WHAT YOU NEED TO DO:
Make the copy match the entries below exactly, with no pictures carried over.

GIVEN DATA:
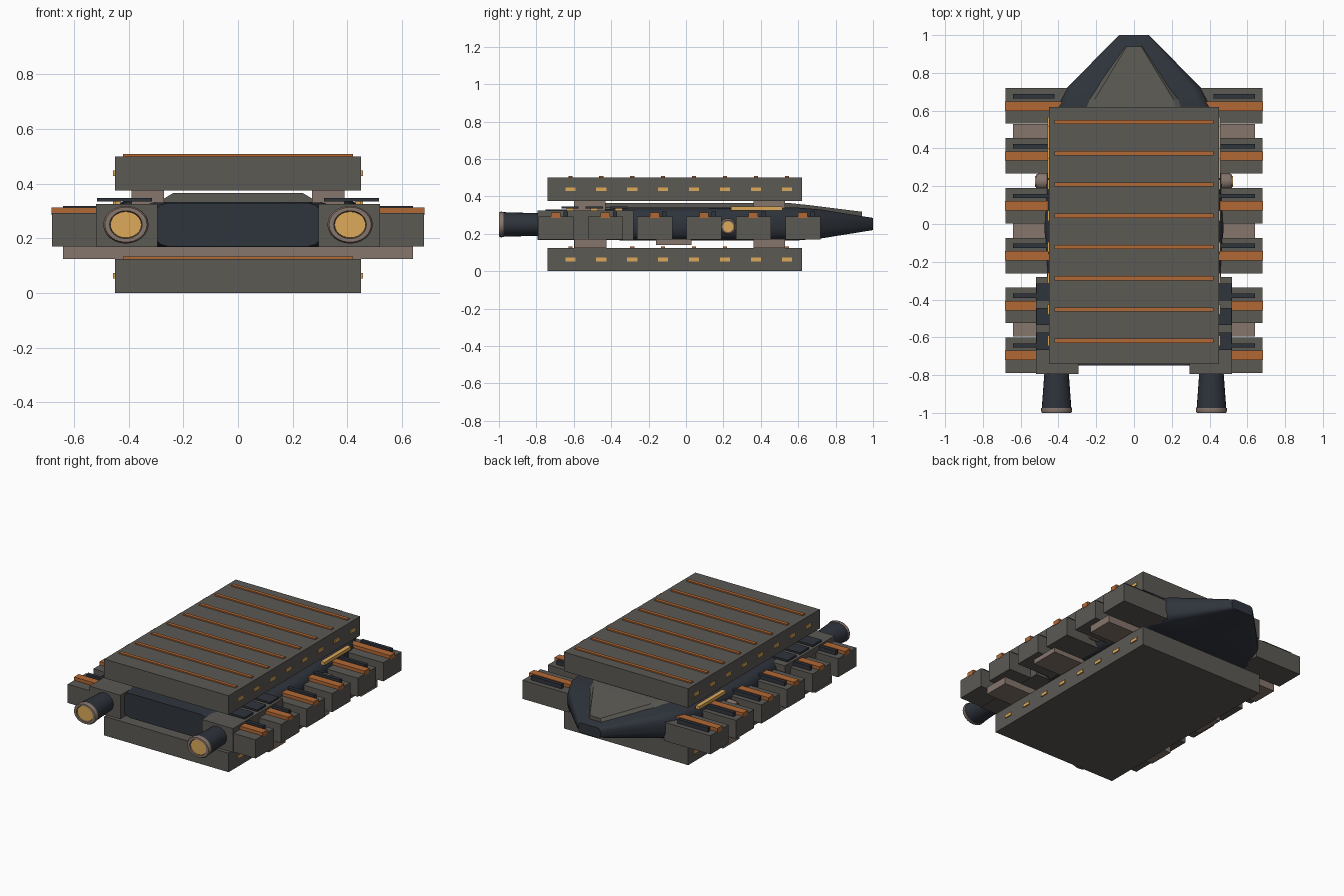
import bpy, bmesh, math

if "Cube" in bpy.data.objects:
    bpy.data.objects.remove(bpy.data.objects["Cube"])


def material(name, rgb):
    m = bpy.data.materials.new(name)
    m.diffuse_color = (*rgb, 1)
    m.use_nodes = True
    m.node_tree.nodes["Principled BSDF"].inputs["Base Color"].default_value = m.diffuse_color
    return m


GREY = material("warm_grey", (0.105, 0.10, 0.088))
DARK = material("dark_blue_grey", (0.028, 0.034, 0.045))
BROWN = material("brown_metal", (0.24, 0.18, 0.15))
ORANGE = material("copper", (0.45, 0.14, 0.035))
YELLOW = material("glow_yellow", (0.72, 0.40, 0.10))


def finish(name, bm, mat, smooth=None):
    bmesh.ops.recalc_face_normals(bm, faces=bm.faces)
    me = bpy.data.meshes.new(name)
    bm.to_mesh(me)
    bm.free()
    ob = bpy.data.objects.new(name, me)
    bpy.context.collection.objects.link(ob)
    me.materials.append(mat)
    if smooth:
        bpy.ops.object.select_all(action='DESELECT')
        ob.select_set(True)
        bpy.context.view_layer.objects.active = ob
        bpy.ops.object.shade_smooth_by_angle(angle=math.radians(smooth))
    return ob


def boxes(name, mat, *ranges):
    """One object made of boxes, each (x0, x1, y0, y1, z0, z1)."""
    bm = bmesh.new()
    for x0, x1, y0, y1, z0, z1 in ranges:
        vs = bmesh.ops.create_cube(bm, size=1)["verts"]
        for v in vs:
            v.co.x = (x0 + x1) / 2 + v.co.x * (x1 - x0)
            v.co.y = (y0 + y1) / 2 + v.co.y * (y1 - y0)
            v.co.z = (z0 + z1) / 2 + v.co.z * (z1 - z0)
    return finish(name, bm, mat)


def both(b):
    """A box and its mirror image in x."""
    return [b, (-b[1], -b[0], *b[2:])]


def loft(name, rings, mat, smooth=None):
    bm = bmesh.new()
    rows = [[bm.verts.new(p) for p in r] for r in rings]
    n = len(rows[0])
    for a, b in zip(rows, rows[1:]):
        for i in range(n):
            bm.faces.new((a[i], a[(i + 1) % n], b[(i + 1) % n], b[i]))
    bm.faces.new(rows[0])
    bm.faces.new(rows[-1])
    return finish(name, bm, mat, smooth)


def rounded(y, hw, z0, z1):
    """Rounded rectangular hull cross-section."""
    r = (z1 - z0) * 0.35
    pts = []
    for k, (sx, sz) in enumerate(((1, 1), (-1, 1), (-1, -1), (1, -1))):
        cx, cz = sx * (hw - r), (z0 + z1) / 2 + sz * ((z1 - z0) / 2 - r)
        for j in range(4):
            a = math.pi / 2 * (k + j / 3)
            pts.append((cx + r * math.cos(a), y, cz + r * math.sin(a)))
    return pts


def ellipse_y(x, y, z, rx, rz, n=24):
    return [(x + rx * math.cos(2 * math.pi * i / n), y,
             z + rz * math.sin(2 * math.pi * i / n)) for i in range(n)]


def ellipse_x(x, y, z, r, n=20):
    return [(x, y + r * math.cos(2 * math.pi * i / n),
             z + r * math.sin(2 * math.pi * i / n)) for i in range(n)]


# Central hull with tapered nose
loft("hull", [rounded(*s) for s in (
    (-0.75, 0.31, 0.17, 0.33), (-0.30, 0.46, 0.165, 0.335), (0.0, 0.475, 0.165, 0.335),
    (0.35, 0.455, 0.165, 0.34), (0.60, 0.42, 0.165, 0.34), (0.72, 0.355, 0.175, 0.33),
    (1.0, 0.08, 0.22, 0.285))], DARK, 35)

# Raised deck running out along the nose
loft("nose_deck", [[(-w, y, 0.25), (-w, y, z - 0.025), (-w * 0.85, y, z),
                    (w * 0.85, y, z), (w, y, z - 0.025), (w, y, 0.25)]
                   for y, w, z in ((-0.5, 0.28, 0.365), (0.55, 0.28, 0.365),
                                   (0.66, 0.245, 0.353), (0.94, 0.045, 0.318))], GREY)

# Upper and lower armour slabs with stripes and edge lights
rows = [0.54 - 0.1655 * i for i in range(8)]
for label, z in (("lower", 0.0), ("upper", 0.375)):
    boxes(label + "_slab", GREY, (-0.45, 0.45, -0.74, 0.62, z, z + 0.125))
    boxes(label + "_slab_stripes", ORANGE,
          *[(-0.42, 0.42, y - 0.011, y + 0.011, z + 0.12, z + 0.133) for y in rows])
    boxes(label + "_edge_lights", YELLOW,
          *[b for y in rows for b in
            both((0.445, 0.457, y - 0.027, y + 0.027, z + 0.053, z + 0.073))])

# Struts and cross ribs joining the slabs
boxes("slab_struts", BROWN, *[b for y0, y1 in ((-0.60, -0.43), (0.36, 0.53))
                              for b in both((0.27, 0.39, y0, y1, 0.11, 0.385))])
boxes("cross_ribs", BROWN, *[(-0.64, 0.64, y, y + w, 0.125, 0.172)
                             for y, w in ((-0.595, 0.17), (0.36, 0.17))],
      (-0.64, 0.64, -0.03 - 0.13, 0.03 - 0.06, 0.14, 0.172),
      (-0.64, 0.64, -0.09, 0.03, 0.14, 0.172))

# Six pods along each flank, each with a copper band and dark slot
pods = [0.625 - 0.264 * i for i in range(6)]
boxes("side_pods", GREY, *[b for y in pods for b in
                           both((0.345, 0.68, y - 0.094, y + 0.094, 0.17, 0.292))])
boxes("pod_bands", ORANGE, *[b for y in pods for b in
                             both((0.345, 0.682, y - 0.026, y + 0.024, 0.285, 0.313))])
boxes("pod_slots", DARK, *[b for y in pods for b in
                           both((0.42, 0.64, y + 0.04, y + 0.063, 0.285, 0.319))])

# Engine housings with vent plates on short posts
boxes("engine_housings", GREY, *both((0.295, 0.52, -0.795, -0.28, 0.168, 0.325)))
vents = (-0.36, -0.49, -0.62)
boxes("vent_plates", DARK, *[b for y in vents for b in
                             both((0.315, 0.515, y - 0.046, y + 0.046, 0.335, 0.347))])
boxes("vent_posts", YELLOW, *[b for y in vents for b in
                              both((0.43, 0.45, y - 0.02, y + 0.02, 0.32, 0.338))])

# Long side lights beneath the upper slab
boxes("flank_lights", YELLOW, *both((0.43, 0.458, 0.24, 0.515, 0.325, 0.346)))

for side, s in (("left", -1), ("right", 1)):
    # Engine nozzle, rim and glow
    x = 0.41 * s
    loft(side + "_nozzle", [ellipse_y(x, -0.78, 0.25, 0.064, 0.06),
                            ellipse_y(x, -0.985, 0.25, 0.079, 0.066)], DARK, 35)
    loft(side + "_nozzle_rim", [ellipse_y(x, y, 0.25, a, b) for y, a, b in (
        (-0.975, 0.081, 0.067), (-0.99, 0.083, 0.069), (-1.0, 0.077, 0.064),
        (-1.0, 0.06, 0.051), (-0.985, 0.057, 0.048))], BROWN, 50)
    loft(side + "_nozzle_glow", [ellipse_y(x, -0.98, 0.25, 0.057, 0.048),
                                 ellipse_y(x, -0.994, 0.25, 0.057, 0.048)], YELLOW, 35)
    # Round side port
    loft(side + "_port", [ellipse_x(s * px, 0.225, 0.238, r) for px, r in (
        (0.43, 0.045), (0.50, 0.045), (0.52, 0.035))], BROWN, 50)
    loft(side + "_port_light", [ellipse_x(s * px, 0.225, 0.238, 0.028)
                                for px in (0.51, 0.524)], YELLOW, 35)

RESPONSE TO THE TASK:
import bpy, bmesh, math

if "Cube" in bpy.data.objects:
    bpy.data.objects.remove(bpy.data.objects["Cube"])


def material(name, rgb):
    m = bpy.data.materials.new(name)
    m.diffuse_color = (*rgb, 1)
    m.use_nodes = True
    m.node_tree.nodes["Principled BSDF"].inputs["Base Color"].default_value = m.diffuse_color
    return m


GREY = material("warm_grey", (0.105, 0.10, 0.088))
DARK = material("dark_blue_grey", (0.028, 0.034, 0.045))
BROWN = material("brown_metal", (0.24, 0.18, 0.15))
ORANGE = material("copper", (0.45, 0.14, 0.035))
YELLOW = material("glow_yellow", (0.72, 0.40, 0.10))


def finish(name, bm, mat, smooth=None):
    bmesh.ops.recalc_face_normals(bm, faces=bm.faces)
    me = bpy.data.meshes.new(name)
    bm.to_mesh(me)
    bm.free()
    ob = bpy.data.objects.new(name, me)
    bpy.context.collection.objects.link(ob)
    me.materials.append(mat)
    if smooth:
        bpy.ops.object.select_all(action='DESELECT')
        ob.select_set(True)
        bpy.context.view_layer.objects.active = ob
        bpy.ops.object.shade_smooth_by_angle(angle=math.radians(smooth))
    return ob


def boxes(name, mat, *ranges):
    """One object made of boxes, each (x0, x1, y0, y1, z0, z1)."""
    bm = bmesh.new()
    for x0, x1, y0, y1, z0, z1 in ranges:
        vs = bmesh.ops.create_cube(bm, size=1)["verts"]
        for v in vs:
            v.co.x = (x0 + x1) / 2 + v.co.x * (x1 - x0)
            v.co.y = (y0 + y1) / 2 + v.co.y * (y1 - y0)
            v.co.z = (z0 + z1) / 2 + v.co.z * (z1 - z0)
    return finish(name, bm, mat)


def both(b):
    """A box and its mirror image in x."""
    return [b, (-b[1], -b[0], *b[2:])]


def loft(name, rings, mat, smooth=None):
    bm = bmesh.new()
    rows = [[bm.verts.new(p) for p in r] for r in rings]
    n = len(rows[0])
    for a, b in zip(rows, rows[1:]):
        for i in range(n):
            bm.faces.new((a[i], a[(i + 1) % n], b[(i + 1) % n], b[i]))
    bm.faces.new(rows[0])
    bm.faces.new(rows[-1])
    return finish(name, bm, mat, smooth)


def rounded(y, hw, z0, z1):
    """Rounded rectangular hull cross-section."""
    r = (z1 - z0) * 0.35
    pts = []
    for k, (sx, sz) in enumerate(((1, 1), (-1, 1), (-1, -1), (1, -1))):
        cx, cz = sx * (hw - r), (z0 + z1) / 2 + sz * ((z1 - z0) / 2 - r)
        for j in range(4):
            a = math.pi / 2 * (k + j / 3)
            pts.append((cx + r * math.cos(a), y, cz + r * math.sin(a)))
    return pts


def ellipse_y(x, y, z, rx, rz, n=24):
    return [(x + rx * math.cos(2 * math.pi * i / n), y,
             z + rz * math.sin(2 * math.pi * i / n)) for i in range(n)]


def ellipse_x(x, y, z, r, n=20):
    return [(x, y + r * math.cos(2 * math.pi * i / n),
             z + r * math.sin(2 * math.pi * i / n)) for i in range(n)]


# Central hull with tapered nose
loft("hull", [rounded(*s) for s in (
    (-0.75, 0.31, 0.17, 0.33), (-0.30, 0.46, 0.165, 0.335), (0.0, 0.475, 0.165, 0.335),
    (0.35, 0.455, 0.165, 0.34), (0.60, 0.42, 0.165, 0.34), (0.72, 0.355, 0.175, 0.33),
    (1.0, 0.08, 0.22, 0.285))], DARK, 35)

# Raised deck running out along the nose
loft("nose_deck", [[(-w, y, 0.25), (-w, y, z - 0.025), (-w * 0.85, y, z),
                    (w * 0.85, y, z), (w, y, z - 0.025), (w, y, 0.25)]
                   for y, w, z in ((-0.5, 0.28, 0.365), (0.55, 0.28, 0.365),
                                   (0.66, 0.245, 0.353), (0.94, 0.045, 0.318))], GREY)

# Upper and lower armour slabs with stripes and edge lights
rows = [0.54 - 0.1655 * i for i in range(8)]
for label, z in (("lower", 0.0), ("upper", 0.375)):
    boxes(label + "_slab", GREY, (-0.45, 0.45, -0.74, 0.62, z, z + 0.125))
    boxes(label + "_slab_stripes", ORANGE,
          *[(-0.42, 0.42, y - 0.011, y + 0.011, z + 0.12, z + 0.133) for y in rows])
    boxes(label + "_edge_lights", YELLOW,
          *[b for y in rows for b in
            both((0.445, 0.457, y - 0.027, y + 0.027, z + 0.053, z + 0.073))])

# Struts and cross ribs joining the slabs
boxes("slab_struts", BROWN, *[b for y0, y1 in ((-0.60, -0.43), (0.36, 0.53))
                              for b in both((0.27, 0.39, y0, y1, 0.11, 0.385))])
boxes("cross_ribs", BROWN, *[(-0.64, 0.64, y, y + w, 0.125, 0.172)
                             for y, w in ((-0.595, 0.17), (0.36, 0.17))],
      (-0.64, 0.64, -0.03 - 0.13, 0.03 - 0.06, 0.14, 0.172),
      (-0.64, 0.64, -0.09, 0.03, 0.14, 0.172))

# Six pods along each flank, each with a copper band and dark slot
pods = [0.625 - 0.264 * i for i in range(6)]
boxes("side_pods", GREY, *[b for y in pods for b in
                           both((0.345, 0.68, y - 0.094, y + 0.094, 0.17, 0.292))])
boxes("pod_bands", ORANGE, *[b for y in pods for b in
                             both((0.345, 0.682, y - 0.026, y + 0.024, 0.285, 0.313))])
boxes("pod_slots", DARK, *[b for y in pods for b in
                           both((0.42, 0.64, y + 0.04, y + 0.063, 0.285, 0.319))])

# Engine housings with vent plates on short posts
boxes("engine_housings", GREY, *both((0.295, 0.52, -0.795, -0.28, 0.168, 0.325)))
vents = (-0.36, -0.49, -0.62)
boxes("vent_plates", DARK, *[b for y in vents for b in
                             both((0.315, 0.515, y - 0.046, y + 0.046, 0.335, 0.347))])
boxes("vent_posts", YELLOW, *[b for y in vents for b in
                              both((0.43, 0.45, y - 0.02, y + 0.02, 0.32, 0.338))])

# Long side lights beneath the upper slab
boxes("flank_lights", YELLOW, *both((0.43, 0.458, 0.24, 0.515, 0.325, 0.346)))

for side, s in (("left", -1), ("right", 1)):
    # Engine nozzle, rim and glow
    x = 0.41 * s
    loft(side + "_nozzle", [ellipse_y(x, -0.78, 0.25, 0.064, 0.06),
                            ellipse_y(x, -0.985, 0.25, 0.079, 0.066)], DARK, 35)
    loft(side + "_nozzle_rim", [ellipse_y(x, y, 0.25, a, b) for y, a, b in (
        (-0.975, 0.081, 0.067), (-0.99, 0.083, 0.069), (-1.0, 0.077, 0.064),
        (-1.0, 0.06, 0.051), (-0.985, 0.057, 0.048))], BROWN, 50)
    loft(side + "_nozzle_glow", [ellipse_y(x, -0.98, 0.25, 0.057, 0.048),
                                 ellipse_y(x, -0.994, 0.25, 0.057, 0.048)], YELLOW, 35)
    # Round side port
    loft(side + "_port", [ellipse_x(s * px, 0.225, 0.238, r) for px, r in (
        (0.43, 0.045), (0.50, 0.045), (0.52, 0.035))], BROWN, 50)
    loft(side + "_port_light", [ellipse_x(s * px, 0.225, 0.238, 0.028)
                                for px in (0.51, 0.524)], YELLOW, 35)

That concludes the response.